The Bahrain Center for Human Rights expresses its concern for the persistence of official bodies in restricting freedom of expression on the Internet in Bahrain in an attempt to conceal evidence of corruption.
On 18 November 2013, the Under-secretary of the Ministry of Education Abdulla Al-Mutawa issued a circular to all school principals prohibiting them from publishing photos and news without prior approval from the Ministry. The circular stated that, ‘schools are not entitled to directly publish news or photos in various media outlets, including Instagram’. It should also be noted that the Ministry of Education was widely criticized after photos were published online showing school playgrounds filled up with water after the heavy rainfalls which made transport to the schools difficult for students and teachers, and it resulted in adjourning lessons in some schools.[i] These photographs allegedly revealed the administrative and financial corruption surrounding the fact that schools are not built with an appropriate drainage system. Note that the Ministry of Education’s budget for 2013 was 337.1 million BHD (895 million USD).[ii]
The constitution of Bahrain guarantees the right to freedom of expression, but is not respected in practice; the authorities in Bahrain are still monitoring social media and punish Internet users for critical comments and tweets against government parties. There are currently several trials ongoing for cases involving publishing information online. The State Minister for Communication Affairs, Fawaz Mohammed Al-Khalifa, had indicated in August 2013 that he will be, ‘establishing a team between the State Ministry for Communication Affairs and telecommunication companies to work on monitoring and tracking the inciting websites, forums and social media networks’.

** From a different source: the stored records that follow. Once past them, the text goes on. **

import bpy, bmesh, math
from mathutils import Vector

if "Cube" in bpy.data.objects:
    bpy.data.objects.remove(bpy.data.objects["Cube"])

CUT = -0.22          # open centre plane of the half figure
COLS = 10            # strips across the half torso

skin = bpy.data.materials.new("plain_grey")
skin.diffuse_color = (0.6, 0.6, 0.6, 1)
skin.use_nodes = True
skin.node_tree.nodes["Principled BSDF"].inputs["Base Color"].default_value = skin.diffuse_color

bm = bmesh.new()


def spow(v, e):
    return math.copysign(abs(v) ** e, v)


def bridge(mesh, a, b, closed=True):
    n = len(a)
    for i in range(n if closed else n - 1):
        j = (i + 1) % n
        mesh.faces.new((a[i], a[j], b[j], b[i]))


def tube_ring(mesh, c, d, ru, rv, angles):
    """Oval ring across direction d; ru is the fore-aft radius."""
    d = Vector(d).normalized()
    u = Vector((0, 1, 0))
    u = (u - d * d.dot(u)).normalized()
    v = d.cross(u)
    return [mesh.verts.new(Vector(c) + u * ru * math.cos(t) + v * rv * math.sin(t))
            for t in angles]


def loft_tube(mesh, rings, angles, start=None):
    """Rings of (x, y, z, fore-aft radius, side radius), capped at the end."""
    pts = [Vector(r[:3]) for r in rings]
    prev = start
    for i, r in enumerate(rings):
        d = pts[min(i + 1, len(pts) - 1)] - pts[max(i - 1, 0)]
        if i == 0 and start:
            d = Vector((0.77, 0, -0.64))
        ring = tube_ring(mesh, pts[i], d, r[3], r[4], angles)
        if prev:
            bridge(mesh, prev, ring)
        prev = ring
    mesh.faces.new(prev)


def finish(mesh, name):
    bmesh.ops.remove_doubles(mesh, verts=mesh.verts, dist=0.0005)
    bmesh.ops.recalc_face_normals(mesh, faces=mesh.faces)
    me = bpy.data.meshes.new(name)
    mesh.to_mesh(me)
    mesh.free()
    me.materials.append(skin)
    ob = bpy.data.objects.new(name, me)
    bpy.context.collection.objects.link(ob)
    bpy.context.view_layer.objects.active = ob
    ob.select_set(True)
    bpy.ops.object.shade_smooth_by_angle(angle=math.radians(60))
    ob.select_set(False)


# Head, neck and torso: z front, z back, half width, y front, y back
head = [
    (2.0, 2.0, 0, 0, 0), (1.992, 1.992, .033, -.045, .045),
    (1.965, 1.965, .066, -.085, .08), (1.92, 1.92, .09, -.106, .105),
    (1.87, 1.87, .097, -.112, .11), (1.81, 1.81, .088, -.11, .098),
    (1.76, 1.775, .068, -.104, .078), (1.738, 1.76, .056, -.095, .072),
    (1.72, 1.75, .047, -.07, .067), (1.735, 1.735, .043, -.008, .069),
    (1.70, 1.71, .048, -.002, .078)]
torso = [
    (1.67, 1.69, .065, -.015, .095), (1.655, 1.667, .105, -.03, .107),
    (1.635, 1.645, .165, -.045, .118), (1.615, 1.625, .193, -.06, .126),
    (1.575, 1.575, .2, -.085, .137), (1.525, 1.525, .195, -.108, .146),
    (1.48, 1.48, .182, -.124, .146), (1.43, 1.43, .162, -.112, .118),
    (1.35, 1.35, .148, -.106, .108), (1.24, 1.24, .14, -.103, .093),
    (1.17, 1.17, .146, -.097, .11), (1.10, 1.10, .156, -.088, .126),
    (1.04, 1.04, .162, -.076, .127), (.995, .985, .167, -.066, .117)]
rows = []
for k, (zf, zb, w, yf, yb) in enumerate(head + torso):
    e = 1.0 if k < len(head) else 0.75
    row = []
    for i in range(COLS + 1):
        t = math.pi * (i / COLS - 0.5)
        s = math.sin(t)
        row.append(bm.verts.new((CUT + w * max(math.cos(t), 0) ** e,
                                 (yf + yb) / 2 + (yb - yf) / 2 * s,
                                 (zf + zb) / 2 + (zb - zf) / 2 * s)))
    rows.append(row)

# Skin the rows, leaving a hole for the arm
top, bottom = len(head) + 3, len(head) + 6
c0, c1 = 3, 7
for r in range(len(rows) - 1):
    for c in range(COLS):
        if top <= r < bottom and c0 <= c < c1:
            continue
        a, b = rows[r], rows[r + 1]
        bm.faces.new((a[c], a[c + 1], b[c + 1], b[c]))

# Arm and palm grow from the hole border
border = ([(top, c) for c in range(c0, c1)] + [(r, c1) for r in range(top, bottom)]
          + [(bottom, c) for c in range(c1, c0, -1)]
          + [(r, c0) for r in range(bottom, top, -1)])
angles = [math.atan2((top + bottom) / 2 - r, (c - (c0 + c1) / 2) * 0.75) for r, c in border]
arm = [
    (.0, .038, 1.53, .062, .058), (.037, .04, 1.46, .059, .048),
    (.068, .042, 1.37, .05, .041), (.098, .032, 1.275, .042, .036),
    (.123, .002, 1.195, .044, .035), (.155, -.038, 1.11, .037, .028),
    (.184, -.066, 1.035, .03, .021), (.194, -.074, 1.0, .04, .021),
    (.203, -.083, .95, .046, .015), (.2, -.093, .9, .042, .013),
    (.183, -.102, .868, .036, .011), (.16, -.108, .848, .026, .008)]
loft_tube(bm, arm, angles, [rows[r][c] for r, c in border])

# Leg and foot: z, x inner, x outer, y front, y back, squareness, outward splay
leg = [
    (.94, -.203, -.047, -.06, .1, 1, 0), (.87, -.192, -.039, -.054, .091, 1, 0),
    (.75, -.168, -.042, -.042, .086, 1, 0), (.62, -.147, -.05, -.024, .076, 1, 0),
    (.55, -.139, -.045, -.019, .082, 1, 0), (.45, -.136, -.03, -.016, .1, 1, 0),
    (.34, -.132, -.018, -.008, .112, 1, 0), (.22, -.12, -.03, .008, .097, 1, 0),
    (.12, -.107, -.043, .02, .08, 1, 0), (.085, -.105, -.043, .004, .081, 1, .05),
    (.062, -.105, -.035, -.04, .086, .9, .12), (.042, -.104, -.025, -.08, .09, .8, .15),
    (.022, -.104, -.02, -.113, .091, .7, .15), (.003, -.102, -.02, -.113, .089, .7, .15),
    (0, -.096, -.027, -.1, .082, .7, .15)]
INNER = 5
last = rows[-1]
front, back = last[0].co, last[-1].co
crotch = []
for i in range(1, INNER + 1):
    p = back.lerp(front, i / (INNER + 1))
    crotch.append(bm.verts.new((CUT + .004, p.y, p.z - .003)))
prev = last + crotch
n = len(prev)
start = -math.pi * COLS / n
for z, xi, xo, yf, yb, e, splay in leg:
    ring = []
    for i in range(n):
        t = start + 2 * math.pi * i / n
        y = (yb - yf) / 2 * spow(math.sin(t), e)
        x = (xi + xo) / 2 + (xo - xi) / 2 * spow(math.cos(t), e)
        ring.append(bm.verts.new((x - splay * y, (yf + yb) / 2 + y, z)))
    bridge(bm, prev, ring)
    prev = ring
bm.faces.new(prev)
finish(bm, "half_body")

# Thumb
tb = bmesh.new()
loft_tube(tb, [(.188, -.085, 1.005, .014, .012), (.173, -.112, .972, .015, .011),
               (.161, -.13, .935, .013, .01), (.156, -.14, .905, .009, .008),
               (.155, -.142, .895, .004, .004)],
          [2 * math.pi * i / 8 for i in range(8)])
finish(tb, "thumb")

Freedom House mentioned in its report Freedom On The Internet 2013 that the Bahraini Authorities had blocked more than 1000 electronic websites, and it categorized Bahrain as “not free”.[iii] The month of August witnessed the closing down of a number of electronic websites, among them is the Bahraini Olamaa Islamic Council (www.olamaa.net), while the State Ministry for Communication Affairs declared on 4 August that it ‘monitored 70 violating websites, forums and social media networks’, promising to ‘take necessary measures against them’.
The restrictions to limit freedom of expression on the Internet lie within the scope of violating the Universal Declaration of Human Rights, Article 19, which states that ‘everyone has the right to freedom of opinion and expression; this right includes freedom to hold opinions without interference and to seek, receive and impart information and ideas through any media and regardless of frontiers.’
The Bahrain Center for Human Rights calls upon the United States, the United Kingdom and United Nations and other allies and international institutes to put pressure on the Bahraini Authorities in order to:
- Annul all the restrictions and practices that constrain freedom of expression on the Internet;
- Immediately release all individuals who have been arrested for practicing their right to freedom of opinion and expression according to the Universal Declaration of Human Rights and to drop all charges against them;
- Annul all laws that criminalize practicing the peaceful right of freedom of expression, in line with Bahrain’s obligations according to Article 19 of the International Covenant on Civil and Political Rights.
Read more about the violations of the Authorities in Bahrain against freedom of expression and targeting journalists, bloggers and activists: http://bahrainrights.hopto.org/ar/issue/term/51